The Mumbai carnage brought once again to sharp focus, the criticality of having a potent defence establishment in the country. Nobody for a moment has or is suggesting that the Indian Armed Forces are not up to the mark. Indeed we do have a first rate Army, an Air Force which is much more than a match for our western adversaries and last but not the least a Navy which is a force to reckon with in the sub continent. There are nevertheless indications to suggest that a lot more needs to be done to give ourselves the teeth to be able to act as a deterrent, not only to
For the armed forces of any country to be potent, they require competent personnel and state of the art military hardware. The Indian Armed Forces are unfortunately, challenged on both fronts. The intake of officers in the Armed Forces has been suffering for a long time, especially post the economic liberalization since the nineties. While on the one hand our military challenges are mounting, the number of personnel volunteering to stand up and defend the nation is dwindling. We have it here from the Army Chief himself.
"The armed forces have, after a study, come to the conclusion that the army is not too attractive as a career for a young man, who is looking for employment...for good productive life," Kapoor said in an interview.
-General Deepak Kapoor.
Well, it hardly required a study to be conducted to come to this conclusion. We have to accept that we are well past the day and age when we could expect, the cream of the country to join the defence forces. To make matters worse, more and more officers are queuing up to quit service due to dissatisfaction or better prospects outside. Maybe if the current recession continues for a reasonably long period, the better lot might be forced to choose this as an option. In order to attract able young men in numbers required, not only do we have to make the services more attractive monetarily but also improve service conditions considerably. Developments like veteran soldiers returning their medals to the President, or the government not paying timely heed to the services demand to address anomalies of pay commission, do not auger well for the morale of the forces.

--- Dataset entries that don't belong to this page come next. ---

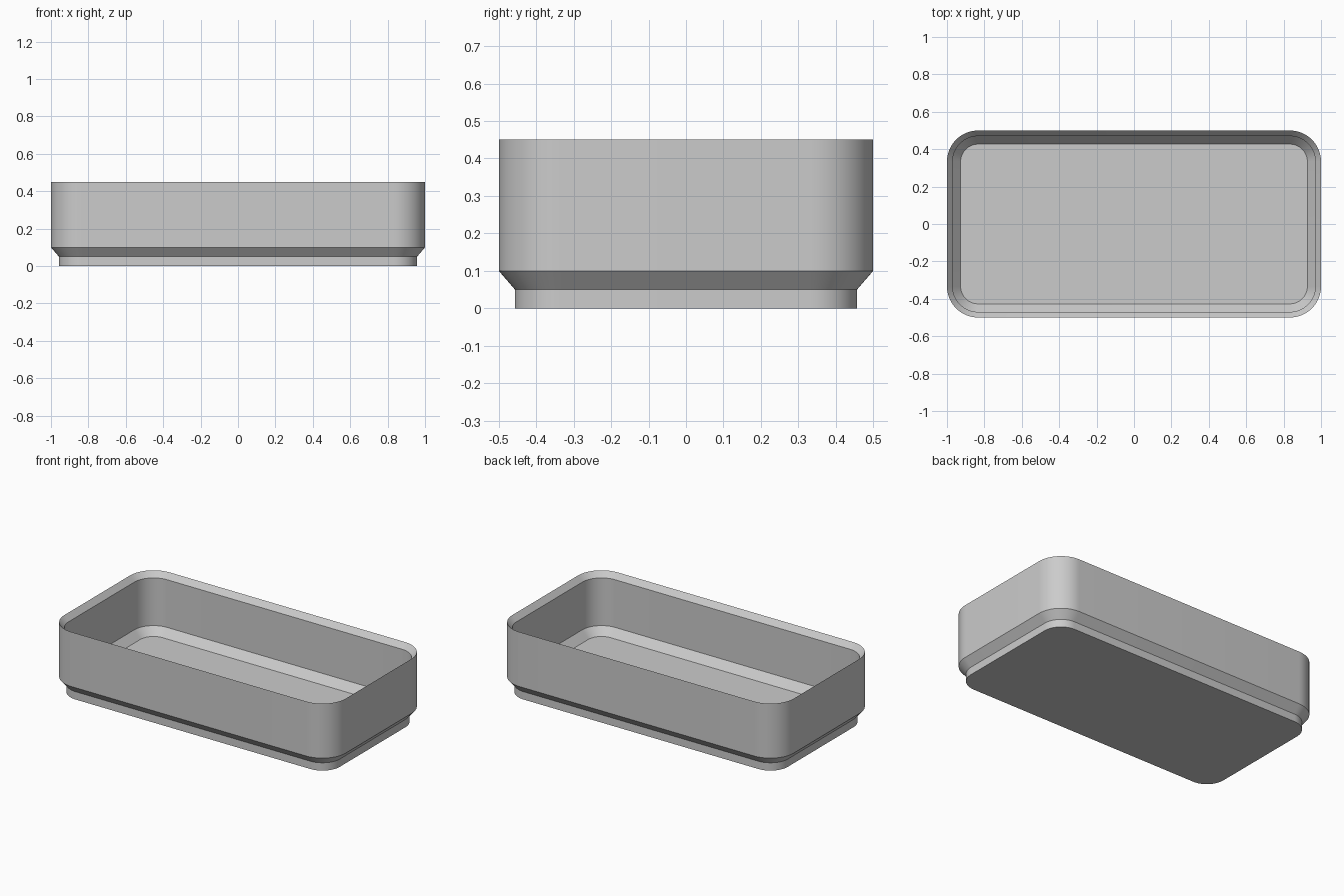
import bpy, bmesh
from math import sin, cos, pi, radians

cube = bpy.data.objects.get("Cube")
if cube:
    bpy.data.objects.remove(cube, do_unlink=True)

HALF_X, HALF_Y, RADIUS, STEPS = 1.0, 0.5, 0.167, 16

# Wall section as (inset, height), from the underside round to the floor
PROFILE = [
    (0.043, 0.0), (0.043, 0.05), (0.0, 0.10), (0.0, 0.45),
    (0.03, 0.415), (0.03, 0.109), (0.073, 0.059),
]


def rounded_ring(bm, inset, z):
    """Rounded rectangle of vertices, inset from the outer outline."""
    r = RADIUS - inset
    cx, cy = HALF_X - RADIUS, HALF_Y - RADIUS
    ring = []
    for corner, (sx, sy) in enumerate([(1, 1), (-1, 1), (-1, -1), (1, -1)]):
        for i in range(STEPS + 1):
            a = (corner + i / STEPS) * pi / 2
            ring.append(bm.verts.new((sx * cx + r * cos(a), sy * cy + r * sin(a), z)))
    return ring


# Plain grey material
grey = bpy.data.materials.new("light_grey")
grey.use_nodes = True
colour = (0.6, 0.6, 0.6, 1.0)
grey.diffuse_color = colour
grey.node_tree.nodes["Principled BSDF"].inputs["Base Color"].default_value = colour

# Tray shell: loft the rings, then close the underside and the floor
bm = bmesh.new()
rings = [rounded_ring(bm, inset, z) for inset, z in PROFILE]
for low, high in zip(rings, rings[1:]):
    n = len(low)
    for i in range(n):
        j = (i + 1) % n
        bm.faces.new((low[i], low[j], high[j], high[i]))
bm.faces.new(list(reversed(rings[0])))
bm.faces.new(rings[-1])
bmesh.ops.recalc_face_normals(bm, faces=bm.faces[:])

mesh = bpy.data.meshes.new("tray")
bm.to_mesh(mesh)
bm.free()
mesh.materials.append(grey)
tray = bpy.data.objects.new("tray", mesh)
bpy.context.collection.objects.link(tray)

# Smooth corners, crisp edges
bpy.ops.object.select_all(action='DESELECT')
tray.select_set(True)
bpy.context.view_layer.objects.active = tray
bpy.ops.object.shade_smooth_by_angle(angle=radians(30))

The other area of grave concern is the modernization of the forces. Regular increase in budgetary allocation for defence notwithstanding, the Indian Armed Forces are far from being the lean and thin fighting machine that they ought to be. The forces in fact are plagued with an acute shortage of critical hardware. A case in point is the deficiency of Air Defence equipment. To quote the Directorate General of Air Defence.
The Navy and the Air Force are also plagued with similar criticalities. The
The extremely short tenures of senior military commanders is not helping matters either. The tenure of a service chief is seldom more than two years and that of senior field force commanders barely over a year. Implementation of the AVSC report, has further reduced tenures of senior commanders. Jack Welch, the erstwhile CEO of General Electric, was at the helm of affairs of his company for two decades. That is the kind of time that one requires to transform an organization and optimize efficiency. Conception to fruition cycle is a long and tedious one. How can an organization progress, if the very direction of progress changes course every alternate year?
It is obvious that we have not learnt our lessons from the 62 debacle or the Kargil conflict. The Kargil Committee Report has been left to gather dust and is yet to be acted upon even a decade hence. Lack of long term vision, tendency of the government to accord priority to populist measures required to retain Power at the centre rather than address the more important issues of national security have taken a toll on our defence preparedness.
These are dangerous times that we live in today. With the Taliban threatening to take over
Will the powers that be, come out of their somnolent inactivity, for some serious soul searching and act before it is too late.WE N